Best of Modern JavaScript — Object and Array Parameter Destructuring

aumayeung profile image John Au-Yeung Originally published at thewebdev.info on ・3 min read

Since 2015, JavaScript has improved immensely.

It’s much more pleasant to use it now than ever.

In this article, we’ll look at working with objects and array parameter destructuring.

Objects and Names Parameters

We can pass in objects as parameters and destructure them into variables.

This way, we can have one object parameter that has multiple properties and we can turn them into variables.

Now we don’t have to have many parameters in our function.

For instance, we can write:

function foo({
  a = 1,
  b = 2,
  c = 3
}) {
  console.log(a, b, c)
}

And then we have an object parameter with properties a , b and c .

And we set their default values to 1, 2, and 3 respectively.

This way, we can pass in an object with any of these properties and they’ll be destructured.

Otherwise, we set the default values.

For example, we can write:

foo({
  a: 2,
});

Then a and b are 2 and c is 3.

a is passed in but b and c are set from the default values.

This is much shorter than what we have in ES5 or earlier:

function foo(props) {
  props = props || {};
  var a = props.a || 0;
  var b = props.b || -1;
  var c = props.c || 1;
  console.log(a, b, c)
}

We have the props parameter which is an object.

If it’s falsy, then we set it to an object.

And we assign the properties of it to variables after that.

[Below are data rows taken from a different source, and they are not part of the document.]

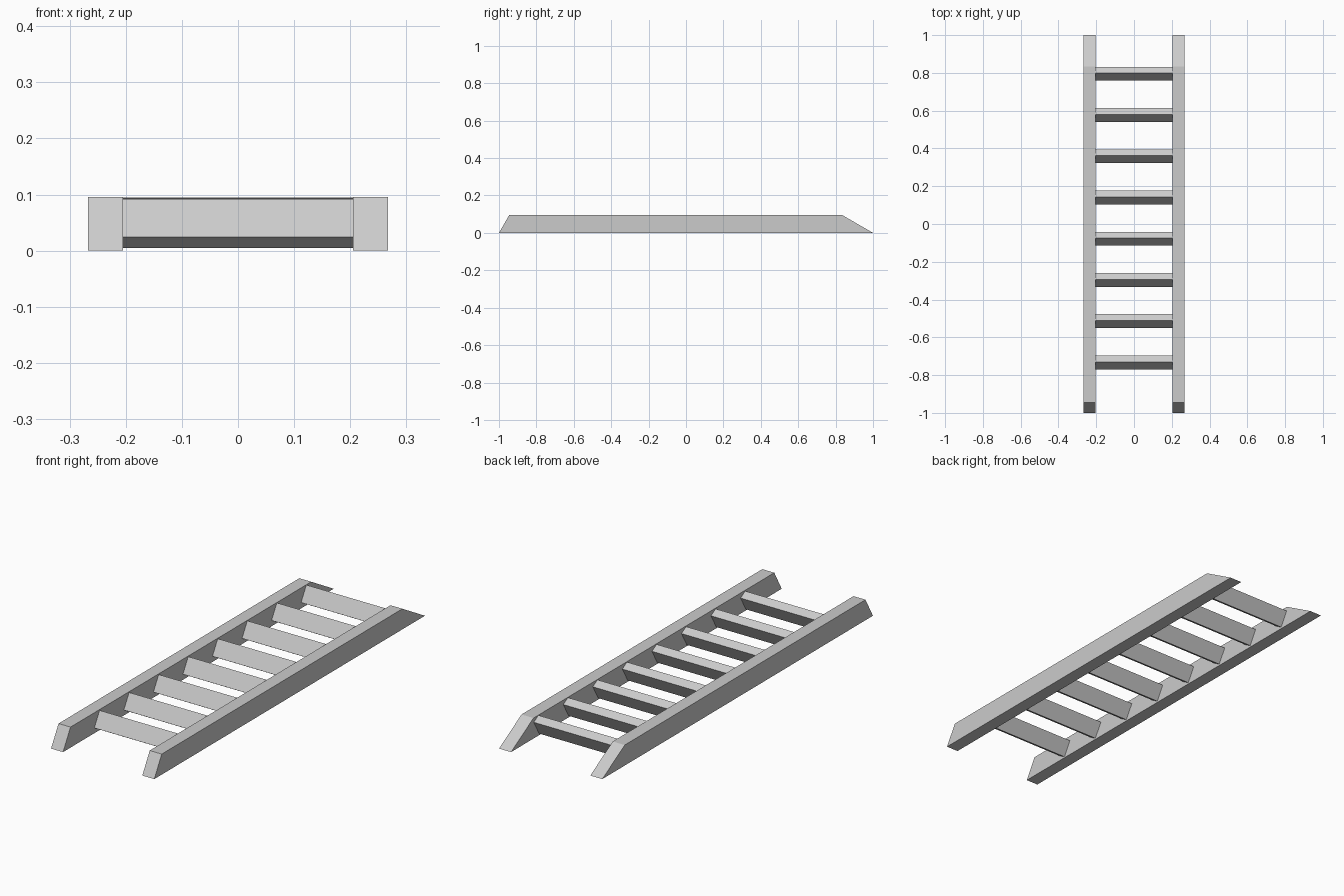
import bpy
from mathutils import Vector

cube = bpy.data.objects.get("Cube")
if cube:
    bpy.data.objects.remove(cube, do_unlink=True)

# Single plain grey
grey = bpy.data.materials.new("plain grey")
grey.use_nodes = True
colour = (0.6, 0.6, 0.6, 1)
grey.diffuse_color = colour
grey.node_tree.nodes["Principled BSDF"].inputs["Base Color"].default_value = colour


def extrude_profile(name, profile, x0, x1):
    """Prism along x from a (y, z) outline listed clockwise seen from +x."""
    n = len(profile)
    verts = [(x, y, z) for x in (x0, x1) for y, z in profile]
    faces = [tuple(range(n)), tuple(reversed(range(n, 2 * n)))]
    faces += [(i, i + n, (i + 1) % n + n, (i + 1) % n) for i in range(n)]
    mesh = bpy.data.meshes.new(name)
    mesh.from_pydata(verts, [], faces)
    mesh.materials.append(grey)
    obj = bpy.data.objects.new(name, mesh)
    bpy.context.collection.objects.link(obj)
    return obj


INNER, OUTER = 0.205, 0.267

# Side rails with slanted ends
rail = [(-1, 0), (-0.945, 0.096), (0.834, 0.096), (1, 0)]
extrude_profile("left_rail", rail, INNER, OUTER)
extrude_profile("right_rail", rail, -OUTER, -INNER)

# Tilted treads, square to the slanted ends and rising very slightly
depth = Vector((0.039, 0.0675))
thick = Vector((0.034, -0.0197))
for i in range(8):
    low = Vector((-0.769 + 0.2183 * i, 0.0247 + 0.0004 * i))
    outline = [low, low + depth, low + depth + thick, low + thick]
    extrude_profile(f"tread_{i + 1}", outline, -INNER, INNER)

We assign the default values if they’re falsy as opposed to only when they’re undefined .

As we can see, this is much longer and we might not want to return the default value for all falsy values.

Destructuring Arrays

We can destructure arrays in parameters.

For instance, we can write:

const arr = [
  ['foo', 3],
  ['bar', 19]
];
arr.forEach(([word, count]) => {
  console.log(word, count);
});

Then we have the arr array with arrays as entries.

We destructured the callback with the array and then we can use the nested entries as variables.

Also, we can use them to transform maps by converting them to arrays and calling the map method to do what we want with it.

We can write:

const map = new Map([
  [1, 'a'],
  [2, 'b'],
  [3, 'c'],
]);

const newMap = new Map(
  [...map]
  .map(([k, v]) => [k * 2, v])
);

We have a map with the arrays in it.

Then we created a new map by spreading the existing map to an array.

And then we called map to return the new entries.

The spread operator will convert it to an array with the entries being arrays of the key and value of each entry.

Therefore, we can use the destructuring assignment in the same way.

We can do the same thing with an array of promises.

For example, we can write:

const promises = [
  Promise.resolve(1),
  Promise.resolve(2),
  Promise.resolve(3),
];

Promise.all(promises)
  .then(([foo, bar, baz]) => {
    console.log(foo, bar, baz);
  });

We destructured the array parameter in then .

Then we get the destructured variables in the console log.

They have all the resolved values.

Conclusion

We can destructure object and array parameters to assign properties and array entries in arguments to variables.

The post Best of Modern JavaScript — Object and Array Parameter Destructuring appeared first on The Web Dev.

Posted on by:

aumayeung profile

John Au-Yeung

@aumayeung

I'm web developer interested in JavaScript stuff.

Discussion

markdown guide